Pictures paired with source code
------------------------------------------------
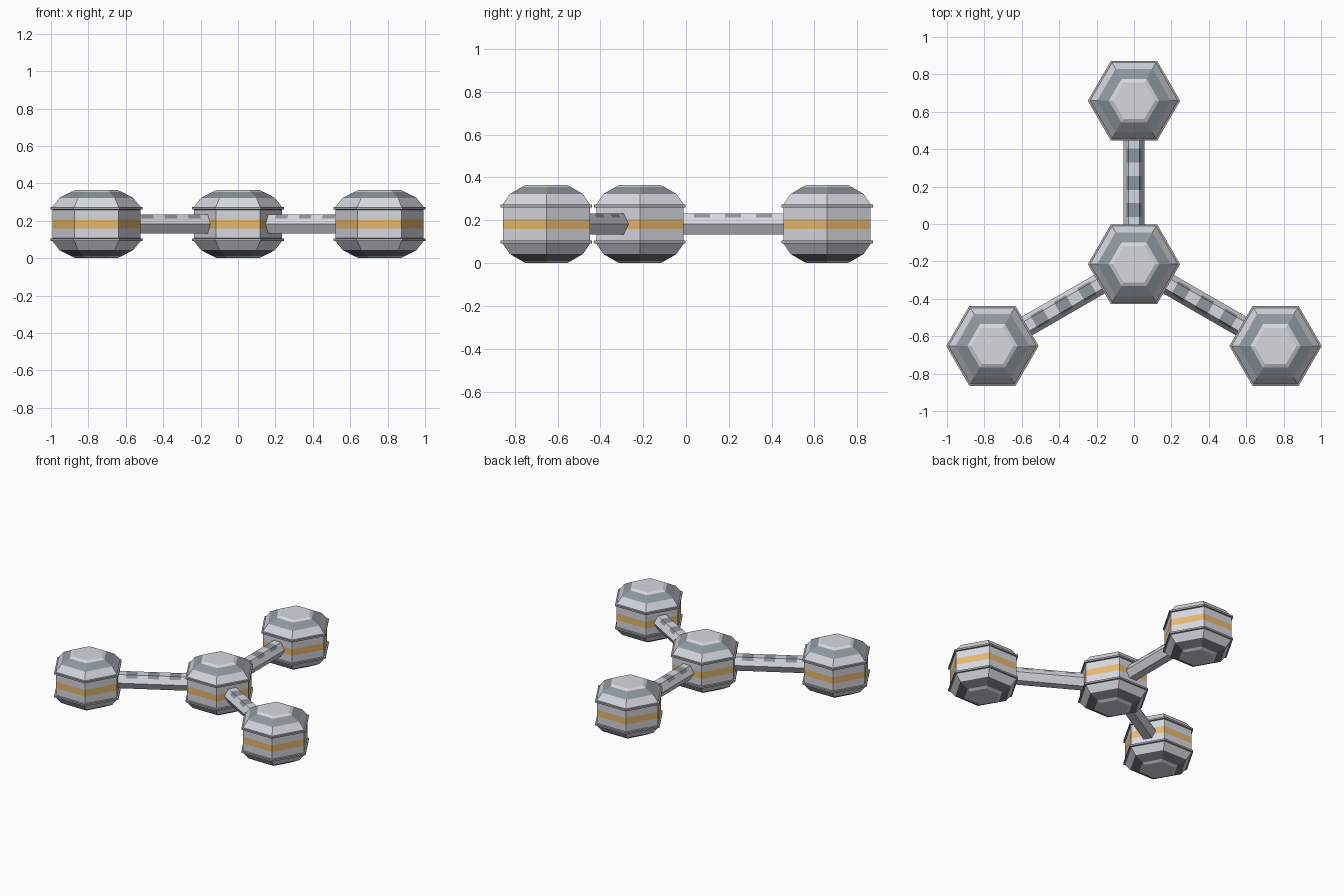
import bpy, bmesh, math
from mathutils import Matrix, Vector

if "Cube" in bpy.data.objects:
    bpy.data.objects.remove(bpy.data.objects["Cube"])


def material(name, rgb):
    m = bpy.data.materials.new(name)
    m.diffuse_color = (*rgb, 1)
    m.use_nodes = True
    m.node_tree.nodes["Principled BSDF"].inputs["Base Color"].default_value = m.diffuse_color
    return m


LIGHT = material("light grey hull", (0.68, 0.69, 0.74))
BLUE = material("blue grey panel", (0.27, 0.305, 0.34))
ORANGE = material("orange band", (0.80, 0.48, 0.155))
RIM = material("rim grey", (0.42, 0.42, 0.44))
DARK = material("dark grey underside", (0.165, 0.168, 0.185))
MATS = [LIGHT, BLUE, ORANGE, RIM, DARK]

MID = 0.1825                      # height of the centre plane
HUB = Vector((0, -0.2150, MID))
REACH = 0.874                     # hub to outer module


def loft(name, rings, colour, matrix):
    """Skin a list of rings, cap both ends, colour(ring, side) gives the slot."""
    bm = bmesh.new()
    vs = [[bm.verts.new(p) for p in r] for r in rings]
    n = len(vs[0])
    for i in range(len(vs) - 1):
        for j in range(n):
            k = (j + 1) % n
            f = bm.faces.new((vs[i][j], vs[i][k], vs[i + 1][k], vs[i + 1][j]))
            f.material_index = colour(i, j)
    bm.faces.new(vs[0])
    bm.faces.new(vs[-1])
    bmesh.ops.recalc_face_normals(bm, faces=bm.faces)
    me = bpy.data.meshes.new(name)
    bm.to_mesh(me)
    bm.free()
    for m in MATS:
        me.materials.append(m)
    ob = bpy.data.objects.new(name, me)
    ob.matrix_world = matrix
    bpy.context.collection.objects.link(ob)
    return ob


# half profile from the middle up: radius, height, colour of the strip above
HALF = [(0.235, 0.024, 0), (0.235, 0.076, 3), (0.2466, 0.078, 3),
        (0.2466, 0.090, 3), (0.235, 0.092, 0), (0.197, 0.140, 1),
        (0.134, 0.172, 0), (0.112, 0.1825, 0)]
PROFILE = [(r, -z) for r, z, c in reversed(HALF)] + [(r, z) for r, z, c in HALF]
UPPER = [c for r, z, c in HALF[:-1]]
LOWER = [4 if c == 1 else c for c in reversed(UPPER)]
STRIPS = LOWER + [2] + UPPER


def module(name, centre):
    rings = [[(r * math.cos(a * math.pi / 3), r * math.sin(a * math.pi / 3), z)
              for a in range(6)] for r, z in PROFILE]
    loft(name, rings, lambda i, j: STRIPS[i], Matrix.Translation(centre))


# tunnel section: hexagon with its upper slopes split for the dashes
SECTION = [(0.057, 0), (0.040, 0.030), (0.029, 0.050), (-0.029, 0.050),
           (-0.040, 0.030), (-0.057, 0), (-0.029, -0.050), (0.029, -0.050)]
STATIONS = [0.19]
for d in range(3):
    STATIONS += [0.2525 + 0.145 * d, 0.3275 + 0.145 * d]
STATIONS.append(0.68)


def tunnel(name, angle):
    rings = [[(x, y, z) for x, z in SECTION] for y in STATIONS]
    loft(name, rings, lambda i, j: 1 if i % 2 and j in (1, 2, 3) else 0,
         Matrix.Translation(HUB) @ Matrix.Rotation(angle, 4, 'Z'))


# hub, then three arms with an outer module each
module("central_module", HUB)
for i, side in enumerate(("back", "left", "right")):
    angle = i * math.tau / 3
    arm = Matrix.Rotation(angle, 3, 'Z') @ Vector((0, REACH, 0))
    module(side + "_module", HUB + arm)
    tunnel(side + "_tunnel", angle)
------------------------------------------------
PROBLEM DESCRIPTION => From the records above, pull out every line containing the word "Vector".

OUTPUT FOR THIS EXERCISE =>
from mathutils import Matrix, Vector
HUB = Vector((0, -0.2150, MID))
    arm = Matrix.Rotation(angle, 3, 'Z') @ Vector((0, REACH, 0))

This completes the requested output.